Stored data entries
===

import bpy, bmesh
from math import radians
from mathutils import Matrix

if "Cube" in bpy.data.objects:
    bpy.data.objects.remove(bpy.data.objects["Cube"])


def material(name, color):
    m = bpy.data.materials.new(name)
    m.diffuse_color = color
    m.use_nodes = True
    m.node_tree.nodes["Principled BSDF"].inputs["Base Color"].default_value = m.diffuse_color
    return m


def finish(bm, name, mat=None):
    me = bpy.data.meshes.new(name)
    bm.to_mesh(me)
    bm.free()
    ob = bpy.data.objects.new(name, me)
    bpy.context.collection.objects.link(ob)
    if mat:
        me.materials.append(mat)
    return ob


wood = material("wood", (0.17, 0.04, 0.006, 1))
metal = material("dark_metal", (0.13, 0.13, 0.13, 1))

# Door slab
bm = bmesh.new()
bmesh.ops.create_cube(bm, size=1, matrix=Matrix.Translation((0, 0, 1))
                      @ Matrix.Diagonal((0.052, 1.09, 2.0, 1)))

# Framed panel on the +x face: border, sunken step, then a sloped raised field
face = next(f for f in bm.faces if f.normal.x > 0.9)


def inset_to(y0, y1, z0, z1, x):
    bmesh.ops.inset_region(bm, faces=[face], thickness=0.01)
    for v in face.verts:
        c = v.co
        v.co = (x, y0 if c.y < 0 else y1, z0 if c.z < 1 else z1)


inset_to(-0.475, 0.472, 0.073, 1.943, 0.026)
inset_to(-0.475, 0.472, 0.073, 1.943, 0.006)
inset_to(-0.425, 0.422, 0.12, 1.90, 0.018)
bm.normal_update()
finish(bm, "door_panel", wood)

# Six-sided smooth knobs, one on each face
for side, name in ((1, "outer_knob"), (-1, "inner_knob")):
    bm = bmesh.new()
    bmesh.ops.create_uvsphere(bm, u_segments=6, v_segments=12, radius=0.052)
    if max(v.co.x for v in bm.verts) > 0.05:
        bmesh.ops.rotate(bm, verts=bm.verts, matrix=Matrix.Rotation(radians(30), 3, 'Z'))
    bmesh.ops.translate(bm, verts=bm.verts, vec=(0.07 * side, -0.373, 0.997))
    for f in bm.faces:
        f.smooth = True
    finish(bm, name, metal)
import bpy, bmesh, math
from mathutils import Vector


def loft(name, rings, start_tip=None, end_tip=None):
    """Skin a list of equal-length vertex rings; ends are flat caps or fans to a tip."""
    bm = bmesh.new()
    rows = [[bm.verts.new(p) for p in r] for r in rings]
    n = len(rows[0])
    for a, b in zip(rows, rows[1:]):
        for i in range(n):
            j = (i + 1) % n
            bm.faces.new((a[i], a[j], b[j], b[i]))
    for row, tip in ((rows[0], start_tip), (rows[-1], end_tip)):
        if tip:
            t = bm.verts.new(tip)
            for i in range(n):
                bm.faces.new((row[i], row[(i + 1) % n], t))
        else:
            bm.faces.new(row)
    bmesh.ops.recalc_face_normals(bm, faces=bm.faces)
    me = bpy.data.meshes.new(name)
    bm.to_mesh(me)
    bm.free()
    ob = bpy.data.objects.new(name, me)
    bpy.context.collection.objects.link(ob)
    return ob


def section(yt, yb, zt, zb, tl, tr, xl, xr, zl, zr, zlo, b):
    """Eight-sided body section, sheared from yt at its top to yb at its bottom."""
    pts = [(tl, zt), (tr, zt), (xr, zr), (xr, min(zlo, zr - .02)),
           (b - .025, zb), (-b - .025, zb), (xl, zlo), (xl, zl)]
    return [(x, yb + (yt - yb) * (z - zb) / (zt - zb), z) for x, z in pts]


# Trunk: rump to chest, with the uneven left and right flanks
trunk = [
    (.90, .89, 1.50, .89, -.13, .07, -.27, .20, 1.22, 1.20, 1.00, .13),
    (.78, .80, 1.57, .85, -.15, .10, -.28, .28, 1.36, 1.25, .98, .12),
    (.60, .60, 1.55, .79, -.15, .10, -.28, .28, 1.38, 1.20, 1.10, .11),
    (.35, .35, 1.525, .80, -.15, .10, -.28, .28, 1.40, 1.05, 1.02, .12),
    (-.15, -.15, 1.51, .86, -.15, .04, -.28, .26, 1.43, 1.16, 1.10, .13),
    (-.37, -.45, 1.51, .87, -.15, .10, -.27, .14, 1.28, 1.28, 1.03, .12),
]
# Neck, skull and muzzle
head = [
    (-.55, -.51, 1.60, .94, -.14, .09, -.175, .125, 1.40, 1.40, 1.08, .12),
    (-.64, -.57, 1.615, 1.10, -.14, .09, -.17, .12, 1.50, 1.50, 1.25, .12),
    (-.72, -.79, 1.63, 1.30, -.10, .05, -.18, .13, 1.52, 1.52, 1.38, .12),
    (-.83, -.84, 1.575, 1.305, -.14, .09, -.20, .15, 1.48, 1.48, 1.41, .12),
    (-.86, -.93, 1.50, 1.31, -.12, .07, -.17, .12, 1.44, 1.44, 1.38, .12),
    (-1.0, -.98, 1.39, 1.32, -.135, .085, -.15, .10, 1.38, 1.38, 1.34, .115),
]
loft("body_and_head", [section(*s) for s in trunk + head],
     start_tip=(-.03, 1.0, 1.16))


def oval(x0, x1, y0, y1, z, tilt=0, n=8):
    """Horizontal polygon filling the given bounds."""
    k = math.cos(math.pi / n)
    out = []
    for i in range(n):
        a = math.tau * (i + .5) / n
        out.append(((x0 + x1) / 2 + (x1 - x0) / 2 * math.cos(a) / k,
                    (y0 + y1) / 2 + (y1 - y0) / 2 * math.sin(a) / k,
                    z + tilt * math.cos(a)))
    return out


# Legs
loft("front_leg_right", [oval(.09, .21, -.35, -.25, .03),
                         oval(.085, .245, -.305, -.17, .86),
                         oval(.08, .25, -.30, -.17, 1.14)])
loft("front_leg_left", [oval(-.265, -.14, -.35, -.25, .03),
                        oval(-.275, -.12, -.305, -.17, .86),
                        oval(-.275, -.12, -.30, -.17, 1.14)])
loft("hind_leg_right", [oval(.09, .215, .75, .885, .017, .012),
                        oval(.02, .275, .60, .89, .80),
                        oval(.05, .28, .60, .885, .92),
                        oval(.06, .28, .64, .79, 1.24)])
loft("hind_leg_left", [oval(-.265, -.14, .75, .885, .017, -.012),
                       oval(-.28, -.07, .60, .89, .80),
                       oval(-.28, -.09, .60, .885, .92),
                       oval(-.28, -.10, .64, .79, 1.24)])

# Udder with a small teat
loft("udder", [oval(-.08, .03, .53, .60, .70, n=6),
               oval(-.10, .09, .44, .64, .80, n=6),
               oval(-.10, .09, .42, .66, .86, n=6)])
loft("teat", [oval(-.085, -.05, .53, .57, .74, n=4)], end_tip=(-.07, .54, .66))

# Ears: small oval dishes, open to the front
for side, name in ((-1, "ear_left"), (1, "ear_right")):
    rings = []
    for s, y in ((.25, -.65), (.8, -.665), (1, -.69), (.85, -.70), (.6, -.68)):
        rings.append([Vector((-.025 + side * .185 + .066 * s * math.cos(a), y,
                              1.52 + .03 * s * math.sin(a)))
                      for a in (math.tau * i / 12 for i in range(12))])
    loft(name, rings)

===

§ **Task brief**
Look over the entries for "name", then copy every line that includes that string.

§ **The answer**
def material(name, color):
    m = bpy.data.materials.new(name)
def finish(bm, name, mat=None):
    me = bpy.data.meshes.new(name)
    ob = bpy.data.objects.new(name, me)
for side, name in ((1, "outer_knob"), (-1, "inner_knob")):
    finish(bm, name, metal)
def loft(name, rings, start_tip=None, end_tip=None):
    me = bpy.data.meshes.new(name)
    ob = bpy.data.objects.new(name, me)
for side, name in ((-1, "ear_left"), (1, "ear_right")):
    loft(name, rings)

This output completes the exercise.